● ASSIGNMENT: Every line of the listing belongs in your answer exactly as written; the images do not.

● DATASET CONTENT:
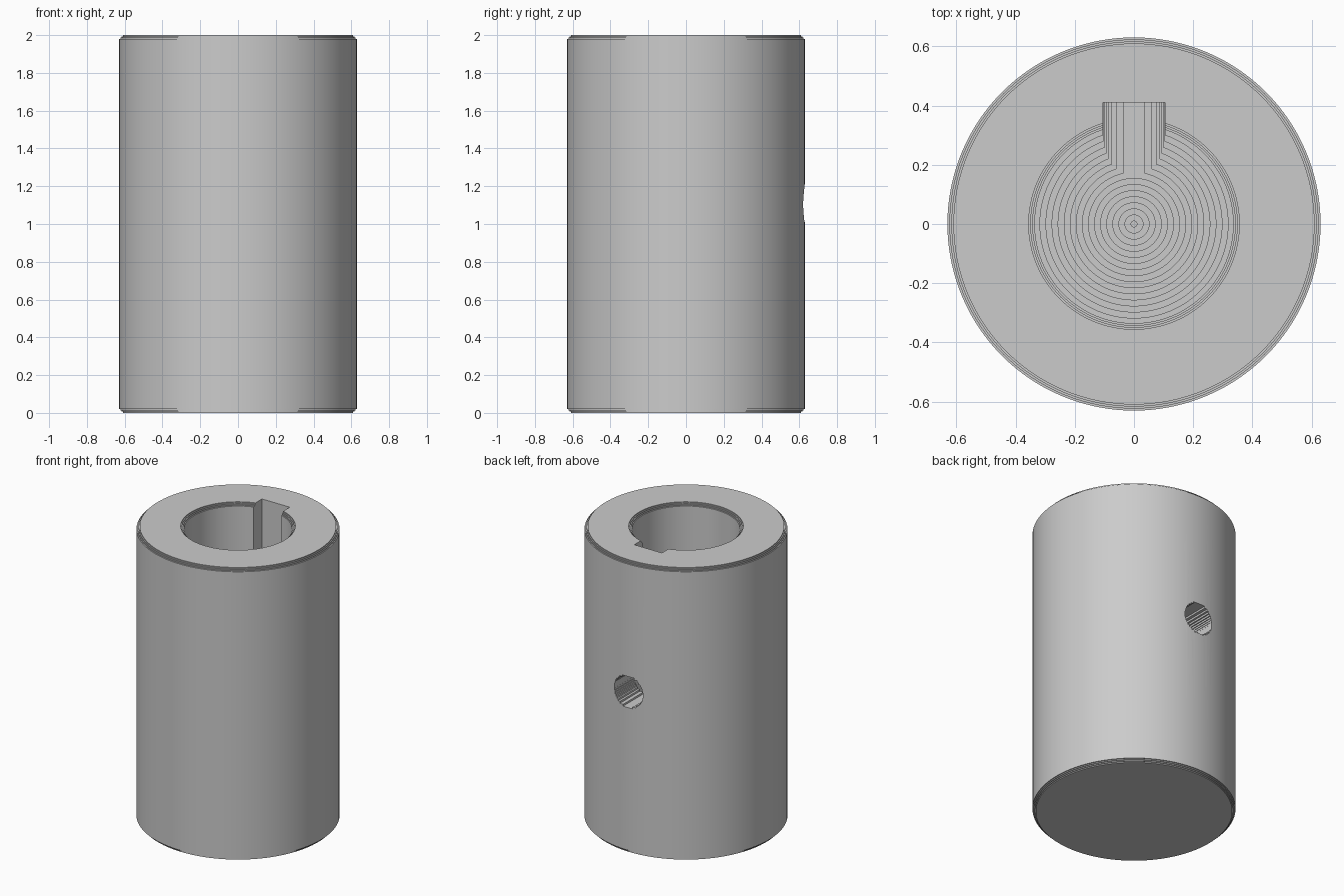
import bpy, bmesh, math

old = bpy.data.objects.get("Cube")
if old:
    bpy.data.objects.remove(old, do_unlink=True)

HEIGHT, RADIUS, BORE = 2.0, 0.63, 0.335
SHOULDER = 0.33          # height where the straight bore ends
LAYER = 0.0125           # height of one machining step
RIM = 0.0068             # size of one chamfer step

steel = bpy.data.materials.new("plain_grey")
steel.use_nodes = True
GREY = (0.6, 0.6, 0.6, 1)
steel.diffuse_color = GREY
steel.node_tree.nodes["Principled BSDF"].inputs["Base Color"].default_value = GREY


def make_object(name, bm):
    bmesh.ops.recalc_face_normals(bm, faces=bm.faces)
    mesh = bpy.data.meshes.new(name)
    bm.to_mesh(mesh)
    bm.free()
    mesh.materials.append(steel)
    obj = bpy.data.objects.new(name, mesh)
    bpy.context.collection.objects.link(obj)
    return obj


def lathe(name, profile, segments=128):
    """Revolve (radius, z) points around z; both ends are closed by discs."""
    bm = bmesh.new()
    rings = []
    for r, z in profile:
        angles = [2 * math.pi * i / segments for i in range(segments)]
        rings.append([bm.verts.new((r * math.cos(a), r * math.sin(a), z)) for a in angles])
    for a, b in zip(rings, rings[1:]):
        for i in range(segments):
            j = (i + 1) % segments
            bm.faces.new((a[i], a[j], b[j], b[i]))
    bm.faces.new(rings[0])
    bm.faces.new(rings[-1])
    return make_object(name, bm)


def extrude_y(name, outline, y0, y1):
    """Extrude a closed (x, z) outline along y."""
    bm = bmesh.new()
    face = bm.faces.new([bm.verts.new((x, y0, z)) for x, z in outline])
    result = bmesh.ops.extrude_face_region(bm, geom=[face])
    verts = [v for v in result["geom"] if isinstance(v, bmesh.types.BMVert)]
    bmesh.ops.translate(bm, verts=verts, vec=(0, y1 - y0, 0))
    return make_object(name, bm)


def stepped_arc(radius, centre, full):
    """Right half of a round outline, cut in level steps from the bottom up."""
    count = round((2 if full else 1) * radius / LAYER)
    points = []
    for i in range(count):
        low = centre - radius + i * LAYER
        mid = low + LAYER / 2 - centre
        x = math.sqrt(max(radius ** 2 - mid ** 2, 0.0001))
        points += [(x, low), (x, low + LAYER)]
    return points


def mirrored(right):
    return right + [(-x, z) for x, z in reversed(right)]


# Body: stepped chamfers outside and at the bore mouth, stepped drill cone inside
profile = []
for i in range(3):
    r = RADIUS - (3 - i) * RIM
    profile += [(r, i * RIM), (r, (i + 1) * RIM)]
profile += [(RADIUS, 3 * RIM)]
profile += [(r, HEIGHT - z) for r, z in reversed(profile)]
for i in range(3):
    r = BORE + (3 - i) * RIM
    profile += [(r, HEIGHT - i * RIM), (r, HEIGHT - (i + 1) * RIM)]
profile += [(BORE, HEIGHT - 3 * RIM), (BORE, SHOULDER)]
for i in reversed(range(16)):
    r = 0.01 + i * 0.0205
    z = SHOULDER - (16 - i) * LAYER
    profile += [(r, z + LAYER), (r, z)]
body = lathe("coupling_sleeve", profile)

# Keyway with a round lower end, and the set screw hole in the back
keyway = stepped_arc(0.105, SHOULDER + 0.003, False) + [(0.105, SHOULDER + 0.01), (0.105, HEIGHT + 0.1)]
cutters = [
    extrude_y("keyway_cutter", mirrored(keyway), 0, 0.41),
    extrude_y("screw_hole_cutter", mirrored(stepped_arc(0.108, 1.105, True)), 0.2, 0.8),
]

bpy.context.view_layer.objects.active = body
for cutter in cutters:
    cut = body.modifiers.new(cutter.name, "BOOLEAN")
    cut.operation = "DIFFERENCE"
    cut.solver = "EXACT"
    cut.object = cutter
    bpy.ops.object.modifier_apply(modifier=cut.name)
    bpy.data.objects.remove(cutter, do_unlink=True)

bpy.ops.object.select_all(action="DESELECT")
body.select_set(True)
bpy.ops.object.shade_smooth_by_angle(angle=math.radians(30))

● EXERCISE OUTPUT:
import bpy, bmesh, math

old = bpy.data.objects.get("Cube")
if old:
    bpy.data.objects.remove(old, do_unlink=True)

HEIGHT, RADIUS, BORE = 2.0, 0.63, 0.335
SHOULDER = 0.33          # height where the straight bore ends
LAYER = 0.0125           # height of one machining step
RIM = 0.0068             # size of one chamfer step

steel = bpy.data.materials.new("plain_grey")
steel.use_nodes = True
GREY = (0.6, 0.6, 0.6, 1)
steel.diffuse_color = GREY
steel.node_tree.nodes["Principled BSDF"].inputs["Base Color"].default_value = GREY


def make_object(name, bm):
    bmesh.ops.recalc_face_normals(bm, faces=bm.faces)
    mesh = bpy.data.meshes.new(name)
    bm.to_mesh(mesh)
    bm.free()
    mesh.materials.append(steel)
    obj = bpy.data.objects.new(name, mesh)
    bpy.context.collection.objects.link(obj)
    return obj


def lathe(name, profile, segments=128):
    """Revolve (radius, z) points around z; both ends are closed by discs."""
    bm = bmesh.new()
    rings = []
    for r, z in profile:
        angles = [2 * math.pi * i / segments for i in range(segments)]
        rings.append([bm.verts.new((r * math.cos(a), r * math.sin(a), z)) for a in angles])
    for a, b in zip(rings, rings[1:]):
        for i in range(segments):
            j = (i + 1) % segments
            bm.faces.new((a[i], a[j], b[j], b[i]))
    bm.faces.new(rings[0])
    bm.faces.new(rings[-1])
    return make_object(name, bm)


def extrude_y(name, outline, y0, y1):
    """Extrude a closed (x, z) outline along y."""
    bm = bmesh.new()
    face = bm.faces.new([bm.verts.new((x, y0, z)) for x, z in outline])
    result = bmesh.ops.extrude_face_region(bm, geom=[face])
    verts = [v for v in result["geom"] if isinstance(v, bmesh.types.BMVert)]
    bmesh.ops.translate(bm, verts=verts, vec=(0, y1 - y0, 0))
    return make_object(name, bm)


def stepped_arc(radius, centre, full):
    """Right half of a round outline, cut in level steps from the bottom up."""
    count = round((2 if full else 1) * radius / LAYER)
    points = []
    for i in range(count):
        low = centre - radius + i * LAYER
        mid = low + LAYER / 2 - centre
        x = math.sqrt(max(radius ** 2 - mid ** 2, 0.0001))
        points += [(x, low), (x, low + LAYER)]
    return points


def mirrored(right):
    return right + [(-x, z) for x, z in reversed(right)]


# Body: stepped chamfers outside and at the bore mouth, stepped drill cone inside
profile = []
for i in range(3):
    r = RADIUS - (3 - i) * RIM
    profile += [(r, i * RIM), (r, (i + 1) * RIM)]
profile += [(RADIUS, 3 * RIM)]
profile += [(r, HEIGHT - z) for r, z in reversed(profile)]
for i in range(3):
    r = BORE + (3 - i) * RIM
    profile += [(r, HEIGHT - i * RIM), (r, HEIGHT - (i + 1) * RIM)]
profile += [(BORE, HEIGHT - 3 * RIM), (BORE, SHOULDER)]
for i in reversed(range(16)):
    r = 0.01 + i * 0.0205
    z = SHOULDER - (16 - i) * LAYER
    profile += [(r, z + LAYER), (r, z)]
body = lathe("coupling_sleeve", profile)

# Keyway with a round lower end, and the set screw hole in the back
keyway = stepped_arc(0.105, SHOULDER + 0.003, False) + [(0.105, SHOULDER + 0.01), (0.105, HEIGHT + 0.1)]
cutters = [
    extrude_y("keyway_cutter", mirrored(keyway), 0, 0.41),
    extrude_y("screw_hole_cutter", mirrored(stepped_arc(0.108, 1.105, True)), 0.2, 0.8),
]

bpy.context.view_layer.objects.active = body
for cutter in cutters:
    cut = body.modifiers.new(cutter.name, "BOOLEAN")
    cut.operation = "DIFFERENCE"
    cut.solver = "EXACT"
    cut.object = cutter
    bpy.ops.object.modifier_apply(modifier=cut.name)
    bpy.data.objects.remove(cutter, do_unlink=True)

bpy.ops.object.select_all(action="DESELECT")
body.select_set(True)
bpy.ops.object.shade_smooth_by_angle(angle=math.radians(30))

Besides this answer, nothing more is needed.